Source material

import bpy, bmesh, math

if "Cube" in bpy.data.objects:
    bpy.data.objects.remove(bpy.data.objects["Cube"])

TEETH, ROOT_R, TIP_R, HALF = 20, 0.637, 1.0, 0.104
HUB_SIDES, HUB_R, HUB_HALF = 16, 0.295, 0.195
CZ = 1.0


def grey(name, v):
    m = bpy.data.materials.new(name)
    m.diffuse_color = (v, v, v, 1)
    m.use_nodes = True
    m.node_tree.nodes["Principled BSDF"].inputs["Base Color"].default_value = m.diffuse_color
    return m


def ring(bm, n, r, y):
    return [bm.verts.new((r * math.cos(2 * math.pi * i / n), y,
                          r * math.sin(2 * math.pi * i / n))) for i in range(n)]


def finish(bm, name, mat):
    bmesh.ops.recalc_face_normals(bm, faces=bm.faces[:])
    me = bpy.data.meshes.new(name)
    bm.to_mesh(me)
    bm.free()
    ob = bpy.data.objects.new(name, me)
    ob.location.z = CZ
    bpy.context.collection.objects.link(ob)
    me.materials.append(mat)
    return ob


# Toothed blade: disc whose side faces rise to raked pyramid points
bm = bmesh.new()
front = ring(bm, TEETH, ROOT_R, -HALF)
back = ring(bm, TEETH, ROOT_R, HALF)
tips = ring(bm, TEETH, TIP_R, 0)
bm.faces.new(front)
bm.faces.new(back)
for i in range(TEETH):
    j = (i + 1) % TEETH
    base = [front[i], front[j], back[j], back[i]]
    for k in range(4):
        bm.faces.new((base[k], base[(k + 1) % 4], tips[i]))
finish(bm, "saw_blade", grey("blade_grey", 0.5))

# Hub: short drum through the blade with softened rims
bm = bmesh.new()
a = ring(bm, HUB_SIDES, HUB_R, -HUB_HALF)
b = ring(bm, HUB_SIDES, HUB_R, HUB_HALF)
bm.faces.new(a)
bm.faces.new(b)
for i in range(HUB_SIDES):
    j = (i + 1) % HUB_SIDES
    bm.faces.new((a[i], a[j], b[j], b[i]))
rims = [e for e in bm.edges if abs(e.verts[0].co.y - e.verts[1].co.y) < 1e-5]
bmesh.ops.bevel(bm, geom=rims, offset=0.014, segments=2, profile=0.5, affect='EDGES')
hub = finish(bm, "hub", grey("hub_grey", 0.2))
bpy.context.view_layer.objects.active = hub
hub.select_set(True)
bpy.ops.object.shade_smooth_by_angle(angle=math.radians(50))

==

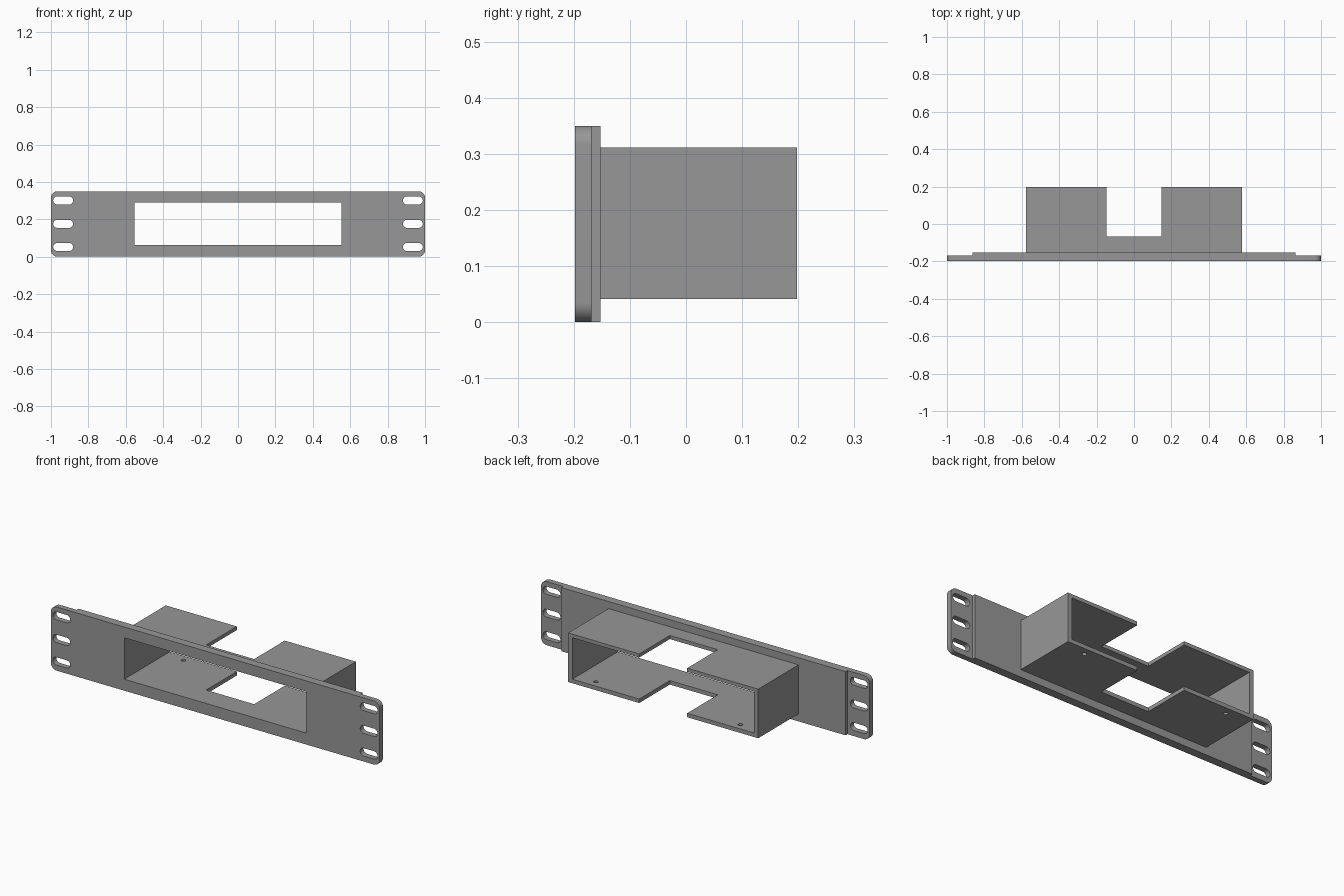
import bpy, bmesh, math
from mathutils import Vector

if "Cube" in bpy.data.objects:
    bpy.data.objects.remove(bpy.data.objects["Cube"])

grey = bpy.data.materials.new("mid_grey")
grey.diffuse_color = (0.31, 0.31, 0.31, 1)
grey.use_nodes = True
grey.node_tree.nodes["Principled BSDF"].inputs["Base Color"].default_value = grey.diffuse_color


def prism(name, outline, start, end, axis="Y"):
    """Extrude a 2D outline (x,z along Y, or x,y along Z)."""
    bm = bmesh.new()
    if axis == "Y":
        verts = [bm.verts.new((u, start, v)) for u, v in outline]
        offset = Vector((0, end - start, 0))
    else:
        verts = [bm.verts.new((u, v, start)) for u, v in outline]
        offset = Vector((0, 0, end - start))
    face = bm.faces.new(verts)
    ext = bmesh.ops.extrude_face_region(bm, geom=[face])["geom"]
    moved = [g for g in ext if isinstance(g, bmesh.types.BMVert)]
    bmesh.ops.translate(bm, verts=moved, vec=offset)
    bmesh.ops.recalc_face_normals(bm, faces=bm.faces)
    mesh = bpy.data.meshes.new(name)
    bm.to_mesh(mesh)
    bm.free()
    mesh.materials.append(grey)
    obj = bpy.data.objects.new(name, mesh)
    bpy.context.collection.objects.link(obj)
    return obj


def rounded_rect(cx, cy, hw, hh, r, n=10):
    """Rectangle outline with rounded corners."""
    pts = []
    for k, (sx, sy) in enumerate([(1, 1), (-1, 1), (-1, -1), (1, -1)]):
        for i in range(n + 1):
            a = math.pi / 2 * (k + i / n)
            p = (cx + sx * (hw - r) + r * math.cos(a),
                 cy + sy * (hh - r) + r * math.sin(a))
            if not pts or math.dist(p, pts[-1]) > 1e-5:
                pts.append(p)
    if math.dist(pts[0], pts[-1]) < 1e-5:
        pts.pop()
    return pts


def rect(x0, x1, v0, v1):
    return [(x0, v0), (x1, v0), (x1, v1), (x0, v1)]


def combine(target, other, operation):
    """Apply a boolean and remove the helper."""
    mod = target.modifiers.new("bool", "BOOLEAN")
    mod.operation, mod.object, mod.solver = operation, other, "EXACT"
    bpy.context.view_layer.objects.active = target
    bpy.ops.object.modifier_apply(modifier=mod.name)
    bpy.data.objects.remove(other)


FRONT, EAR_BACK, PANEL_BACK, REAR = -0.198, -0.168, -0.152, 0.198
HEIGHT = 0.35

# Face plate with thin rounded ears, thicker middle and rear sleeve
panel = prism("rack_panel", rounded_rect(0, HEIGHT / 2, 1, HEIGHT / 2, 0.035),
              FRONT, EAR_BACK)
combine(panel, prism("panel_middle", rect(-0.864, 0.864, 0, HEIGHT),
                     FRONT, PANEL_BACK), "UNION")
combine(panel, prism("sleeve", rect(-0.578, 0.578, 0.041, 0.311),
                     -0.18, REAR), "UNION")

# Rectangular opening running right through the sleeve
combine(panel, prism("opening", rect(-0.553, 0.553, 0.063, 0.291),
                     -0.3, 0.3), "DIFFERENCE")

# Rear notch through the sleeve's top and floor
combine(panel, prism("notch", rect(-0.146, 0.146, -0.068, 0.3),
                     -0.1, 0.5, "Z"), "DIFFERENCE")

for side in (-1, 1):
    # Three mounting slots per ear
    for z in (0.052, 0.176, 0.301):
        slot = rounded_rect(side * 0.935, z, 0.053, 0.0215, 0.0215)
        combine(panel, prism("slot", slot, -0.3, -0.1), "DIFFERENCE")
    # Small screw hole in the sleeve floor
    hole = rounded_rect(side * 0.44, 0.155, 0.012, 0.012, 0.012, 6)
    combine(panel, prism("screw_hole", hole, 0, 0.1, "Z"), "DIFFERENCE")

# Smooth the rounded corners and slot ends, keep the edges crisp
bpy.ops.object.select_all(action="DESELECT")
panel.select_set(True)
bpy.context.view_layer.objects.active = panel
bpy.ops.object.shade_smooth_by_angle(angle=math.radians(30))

Instructions for the task
The lines holding the word "TEETH" are the answer. Pull them out of the records and copy them.

Written response
TEETH, ROOT_R, TIP_R, HALF = 20, 0.637, 1.0, 0.104
front = ring(bm, TEETH, ROOT_R, -HALF)
back = ring(bm, TEETH, ROOT_R, HALF)
tips = ring(bm, TEETH, TIP_R, 0)
for i in range(TEETH):
    j = (i + 1) % TEETH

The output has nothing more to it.